The following invites reflection from organizational leaders. Are we part of these problems or part of the solution? If our employees face these circumstances, it certainly affects employee productivity and well-being!
There once was a family–a Mommy, a Daddy, and 1.3 children. They and their pets lived in a suburban home with a deck, an entertainment room and a high-powered lawn mower. They were already thinking of their next home, but were undecided whether it would be something larger, or actually, something that moved them back inside the city.
Unfortunately, the economy tanked and the Daddy lost his job.
Fortunately, health insurance was provided through Mommy’s work.
Unfortunately, the benefit package changed and all employees at Mommy’s work must now pay 50% of the premium, with a much higher deductible.
Fortunately, nobody in the family is sick at the moment.
Unfortunately, Mommy is seven months pregnant.

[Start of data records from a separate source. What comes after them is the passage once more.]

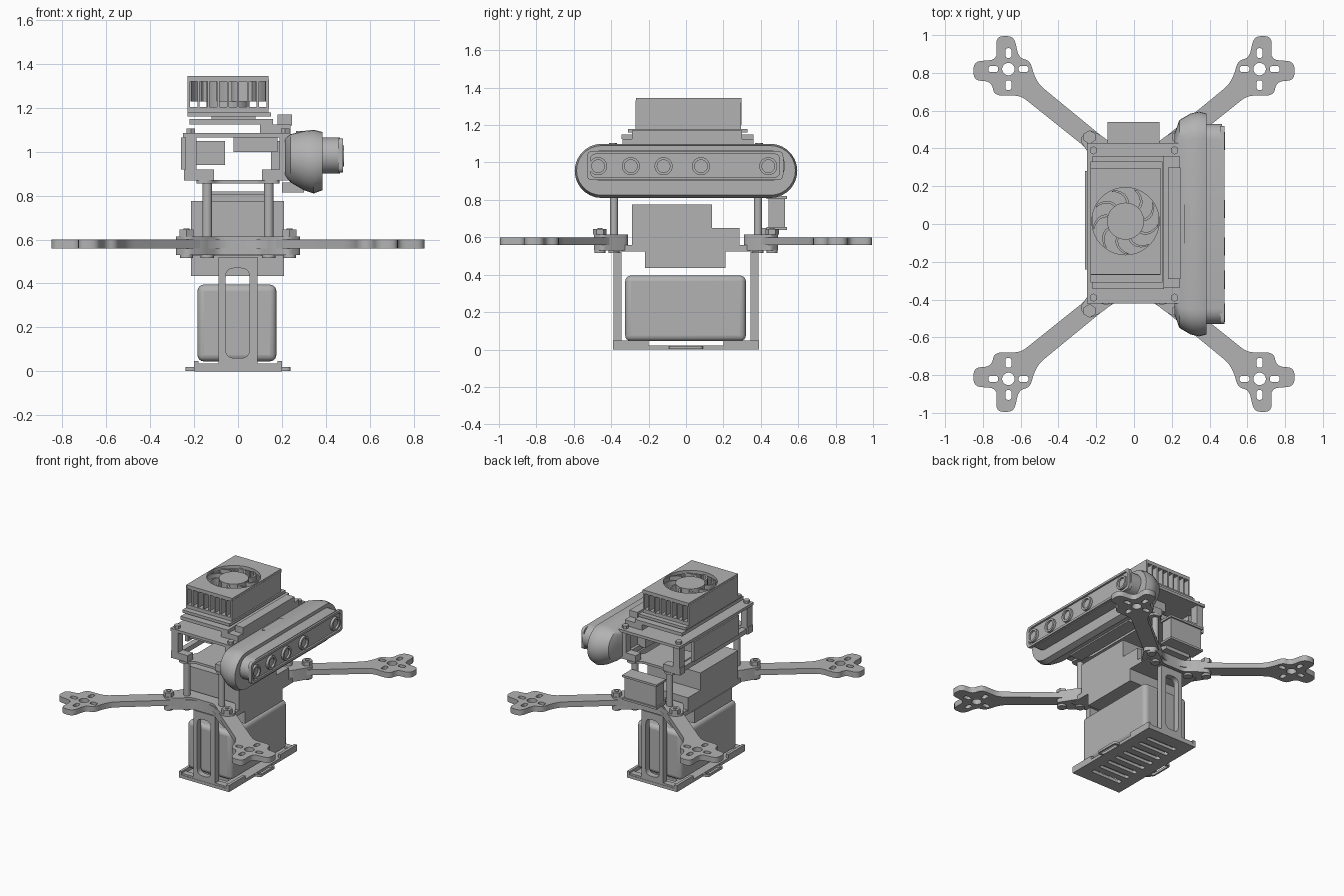
import bpy, bmesh, math
from mathutils import Matrix, Vector

if "Cube" in bpy.data.objects:
    bpy.data.objects.remove(bpy.data.objects["Cube"])

GREY = (0.45, 0.45, 0.45, 1)
grey = bpy.data.materials.new("plain grey")
grey.use_nodes = True
grey.diffuse_color = GREY
grey.node_tree.nodes["Principled BSDF"].inputs["Base Color"].default_value = GREY

SIDES = (-1, 1)
parts = []
# Maps a flat outline and its depth onto each axis
TURN = {
    "Z": Matrix.Identity(4),
    "Y": Matrix(((1, 0, 0, 0), (0, 0, -1, 0), (0, 1, 0, 0), (0, 0, 0, 1))),
    "X": Matrix(((0, 0, 1, 0), (1, 0, 0, 0), (0, 1, 0, 0), (0, 0, 0, 1))),
}


def add(name, mesh):
    mesh.materials.clear()
    mesh.materials.append(grey)
    ob = bpy.data.objects.new(name, mesh)
    bpy.context.collection.objects.link(ob)
    parts.append(ob)
    return ob


def finish(name, bm):
    bmesh.ops.recalc_face_normals(bm, faces=bm.faces)
    mesh = bpy.data.meshes.new(name)
    bm.to_mesh(mesh)
    bm.free()
    return add(name, mesh)


def box(name, x0, x1, y0, y1, z0, z1, bevel=0):
    bm = bmesh.new()
    mid = Matrix.Translation(((x0 + x1) / 2, (y0 + y1) / 2, (z0 + z1) / 2))
    size = Matrix.Diagonal((x1 - x0, y1 - y0, z1 - z0, 1))
    bmesh.ops.create_cube(bm, size=1, matrix=mid @ size)
    ob = finish(name, bm)
    if bevel:
        mod = ob.modifiers.new("bevel", "BEVEL")
        mod.width, mod.segments = bevel, 4
    return ob


def rod(name, x, y, z0, z1, r, sides=20, axis="Z"):
    bm = bmesh.new()
    at = TURN[axis] @ Matrix.Translation((x, y, (z0 + z1) / 2))
    bmesh.ops.create_cone(bm, cap_ends=True, segments=sides, radius1=r,
                          radius2=r, depth=abs(z1 - z0), matrix=at)
    return finish(name, bm)


def rounded(points, r=0.025):
    out, n = [], len(points)
    for i in range(n):
        p, c, q = (Vector(points[(i + k) % n]) for k in (-1, 0, 1))
        a = c + (p - c).normalized() * min(r, (p - c).length * 0.45)
        b = c + (q - c).normalized() * min(r, (q - c).length * 0.45)
        for k in range(5):
            t = k / 4
            out.append(a * (1 - t) ** 2 + c * 2 * t * (1 - t) + b * t * t)
    return out


def circle(x, y, r, n=32):
    return [(x + r * math.cos(k * math.tau / n), y + r * math.sin(k * math.tau / n))
            for k in range(n)]


def rect(x, y, hx, hy, r=0):
    pts = [(x - hx, y - hy), (x + hx, y - hy), (x + hx, y + hy), (x - hx, y + hy)]
    return rounded(pts, r) if r else pts


def plate(name, loops, d0, d1, axis="Z"):
    """Extrude an outline; further loops inside it become holes."""
    cu = bpy.data.curves.new(name, "CURVE")
    cu.dimensions, cu.fill_mode, cu.extrude = "2D", "BOTH", abs(d1 - d0) / 2
    for loop in loops:
        sp = cu.splines.new("POLY")
        sp.points.add(len(loop) - 1)
        for pt, co in zip(sp.points, loop):
            pt.co = (co[0], co[1], 0, 1)
        sp.use_cyclic_u = True
    tmp = bpy.data.objects.new(name, cu)
    bpy.context.collection.objects.link(tmp)
    deps = bpy.context.evaluated_depsgraph_get()
    mesh = bpy.data.meshes.new_from_object(tmp.evaluated_get(deps))
    bpy.data.objects.remove(tmp)
    depth = (d0 + d1) / 2 * (-1 if axis == "Y" else 1)
    mesh.transform(TURN[axis] @ Matrix.Translation((0, 0, depth)))
    bm = bmesh.new()
    bm.from_mesh(mesh)
    bmesh.ops.remove_doubles(bm, verts=bm.verts, dist=1e-5)
    return finish(name, bm)


def stadium(half, z0, z1, n=14):
    r, zc, pts = (z1 - z0) / 2, (z0 + z1) / 2, []
    for s in SIDES:
        for k in range(n + 1):
            a = math.pi * k / n + (math.pi / 2 if s < 0 else -math.pi / 2)
            pts.append((s * (half - r) + r * math.cos(a), zc + r * math.sin(a)))
    return pts


# Arm pairs with four-lobed motor mounts
root = [(0, .4), (.07, .4), (.14, .44)]
mount = [(.5, .735), (.53, .79), (.55, .865), (.61, .88), (.635, .995), (.73, .995),
         (.725, .87), (.85, .86), (.85, .76), (.755, .755), (.74, .68), (.6, .68)]
inner = [(.25, .4), (.2, .31), (0, .31)]
half = root[1:] + mount + inner[:-1]
for s, end in zip(SIDES, ("front", "back")):
    outline = half + [(-x, y) for x, y in reversed(half)]
    loops = [rounded(outline, .04)]
    for m in SIDES:
        loops.append(circle(m * .665, .82, .033))
        for d in SIDES:
            loops.append(rect(m * .665, .82 + d * .085, .016, .026, .015))
            loops.append(rect(m * (.665 + d * .08), .82, .026, .016, .015))
    plate(end + "_arms", [[(x, s * y) for x, y in lp] for lp in loops], .56, .6)
    cap = [(-.09, .4), (.09, .4), (.16, .46), (.23, .5), (.29, .45), (.2, .31)]
    cap += [(-.2, .31), (-.29, .45), (-.23, .5), (-.16, .46)]
    plate(end + "_arm_clamp", [[(x, s * y) for x, y in rounded(cap)]], .53, .615)
    for m in SIDES:
        rod("arm_bolt", m * .235, s * .46, .515, .65, .014)
        rod("arm_nut", m * .235, s * .46, .615, .645, .036, 6)
        rod("arm_bolt_head", m * .235, s * .46, .515, .535, .03)
        rod("deck_standoff", m * .14, s * .385, .6, .86, .022)
        rod("deck_screw", m * .14, s * .385, .515, .54, .03)

# Centre body and electronics stack
box("lower_deck", -.21, .21, -.39, .39, .525, .56)
box("flight_stack", -.215, .21, -.29, .14, .55, .775)
box("flight_stack_step", -.215, .21, .14, .285, .55, .65)
box("under_box", -.215, .21, -.22, .21, .435, .53)
box("rear_module", -.13, .125, .44, .53, .65, .81)
for z in (.64, .805):
    box("rear_module_rim", -.14, .135, .43, .54, z, z + .015)
box("rear_module_bracket", -.1, .1, .37, .45, .615, .65)

# Battery in its cradle
box("battery", -.185, .175, -.325, .32, .045, .395, .03)
slots = [rect(0, -.28 + .08 * k, .12, .016, .014) for k in range(8)]
plate("cradle_floor", [rect(0, 0, .2, .39)] + slots, 0, .022)
for s in SIDES:
    hanger = [rect(0, .26, .088, .26), rect(-.002, .265, .054, .205, .04)]
    plate("cradle_hanger", hanger, s * .345, s * .388, "Y")
    box("cradle_foot", -.19, .19, s * .365 - .022, s * .365 + .022, .015, .035)
    for m in SIDES:
        box("cradle_lip", m * .19 - .01, m * .19 + .01, s * .295 - .095, s * .295 + .095, .01, .048)
    strap = [rect(s * .215, 0, .025, .09, .02), rect(s * .215, 0, .014, .075, .012)]
    plate("strap_loop", strap, .002, .02)

# Upper deck with waisted sides
deck = [(-.09, -.38), (.09, -.38), (.13, -.43), (.19, -.42), (.19, -.33), (.14, -.27)]
deck += [(x, -y) for x, y in reversed(deck)]
deck += [(-.14, .27), (-.19, .33), (-.19, .42), (-.13, .43)]
right = [(-.13, -.43), (-.19, -.42), (-.19, -.33), (-.14, -.27)]
deck = [p for p in deck if p not in ((-.09, .38), (-.09, -.38))]
deck = deck[:-4] + [(-.09, .38)] + deck[-1:-5:-1] + right[::-1] + [(-.09, -.38)]
plate("upper_deck", [rounded(deck)], .855, .872)

# Computer frame
for s in SIDES:
    for x in (-.215, .215):
        box("frame_leg", x - .025, x + .025, s * .39 - .03, s * .39 + .03, .87, 1.07)
        box("frame_foot", x - .03 if x < 0 else .11, -.11 if x < 0 else x + .03,
            s * .39 - .03, s * .39 + .03, .87, .92)
        rod("frame_screw", x, s * .39, 1.08, 1.105, .022, 6)
for x in (-.215, .215):
    box("frame_rail", x - .02, x + .02, -.4, .4, .875, .91)
box("port_panel", -.26, -.235, -.24, .28, .92, 1.065)
box("left_module", -.235, -.06, -.22, .2, .94, 1.05)
box("hanging_module", -.02, .18, -.3, .3, 1.0, 1.07)
box("carrier_board", -.25, .24, -.42, .43, 1.065, 1.085)
box("connector_block", .1, .24, -.34, .36, 1.08, 1.125)
box("connector_strip", .18, .245, -.29, .3, 1.12, 1.17)
box("module_board", -.22, .16, -.345, .36, 1.125, 1.15)
box("heat_spreader", -.23, .15, -.31, .33, 1.16, 1.18)
box("spreader_core", -.12, .08, -.2, .2, 1.145, 1.165)

# Finned cooler with fan
FX, FY = -.045, .015
box("cooler_base", -.23, .14, -.27, .295, 1.175, 1.205)
plate("cooler_top", [rect(FX, FY, .185, .282), circle(FX, FY, .178, 48)], 1.32, 1.345)
for x in (-.225, .135):
    box("cooler_wall", x - .006, x + .006, -.27, .295, 1.2, 1.33)
for k in range(1, 8):
    x = -.225 + k * .045
    for s in SIDES:
        y = FY + s * .235
        box("cooler_fin", x - .005, x + .005, y - .047, y + .047, 1.2, 1.325)
rod("fan_hub", FX, FY, 1.2, 1.338, .098, 40)
for k in range(9):
    edge = []
    for side in (0, 1):
        arc = [(.09 + .084 * t / 6, k * math.tau / 9 + .5 * (t / 6) ** 2 + side * .13)
               for t in range(7)]
        edge += arc[::-1] if side else arc
    blade = [(FX + r * math.cos(a), FY + r * math.sin(a)) for r, a in edge]
    plate("fan_blade", [blade], 1.23, 1.33)

# Camera bar: rounded housing lofted along x
bm = bmesh.new()
rings = []
for x, hy, z0, z1 in ((.215, .48, .89, 1.06), (.24, .55, .86, 1.08), (.3, .585, .825, 1.095),
                      (.345, .595, .81, 1.1), (.385, .585, .825, 1.09)):
    rings.append([bm.verts.new((x, y, z)) for y, z in stadium(hy, z0, z1)])
for a, b in zip(rings, rings[1:]):
    for i in range(len(a)):
        j = (i + 1) % len(a)
        bm.faces.new((a[i], a[j], b[j], b[i]))
bm.faces.new(rings[0])
bm.faces.new(rings[-1])
finish("camera_housing", bm)
plate("camera_body", [stadium(.53, .9, 1.065)], .38, .465, "X")
plate("camera_face_rim", [rect(-.005, .983, .525, .078, .03), rect(-.005, .983, .505, .062, .03)],
      .455, .478, "X")
for y in (-.47, -.295, -.12, .08, .44):
    plate("lens_ring", [circle(y, .98, .048), circle(y, .98, .034)], .46, .482, "X")
    rod("lens", y, .98, .455, .47, .035, 6, "X")
plate("housing_slot_cover", [rect(.28, 0, .016, .11, .015)], 1.08, 1.094)
box("camera_mount", .15, .26, -.25, .25, .9, 1.05)
box("camera_shelf", .2, .3, -.3, .3, .815, .86)

# Smooth the round parts, keep hard edges
bpy.ops.object.select_all(action="DESELECT")
for ob in parts:
    ob.select_set(True)
bpy.context.view_layer.objects.active = parts[0]
bpy.ops.object.shade_smooth_by_angle(angle=math.radians(32))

Fortunately, the family wants this new child and Daddy is now available to be a stay at home parent.
Unfortunately, the family can no longer afford payments for the mini-van to haul everyone around, or the boat that it tows.
Fortunately, the SUV is already paid for, and they can sell it to make up the difference.
Unfortunately, nobody wants to buy a used SUV.
Fortunately, the family has been living in their suburban home with a deck, and entertainment room and a high-powered lawn mower for some time, so they can borrow against the equity in their home to refinance the mini van.
Unfortunately, house values dropped drastically and all the equity in their home disappeared. Even more unfortunately the bank won't loan them money to pay off other debt.
Fortunately, they are willing to sell their home and move closer to Mommy’s work. By living in a smaller home and driving less, they can make ends meet.
Unfortunately, nobody wants a suburban home with a deck, an entertainment room or a high powered lawn mower because they are all doing the same thing.
Fortunately, the family kept setting aside money for a rainy day. They took the advice of their financial planner, not to make frequent trades or worry about short-term ups and downs in the market. They took the long view.
Unfortunately, when they looked at their portfolios, many of their investments once held heavy staked in Enron, WaMu and British Airways.
Fortunately, they were young enough to file bankruptcy and start over.
Unfortunately, bankruptcy proceedings have been made more restrictive and the numbers of bankruptcies are clogging the courts. Everything is still tied up.
Fortunately, the Daddy’s parents lived nearby and everyone moved in together just in time for Grandpa’s stroke and loss of his pension.
Fortunately, they still have each other.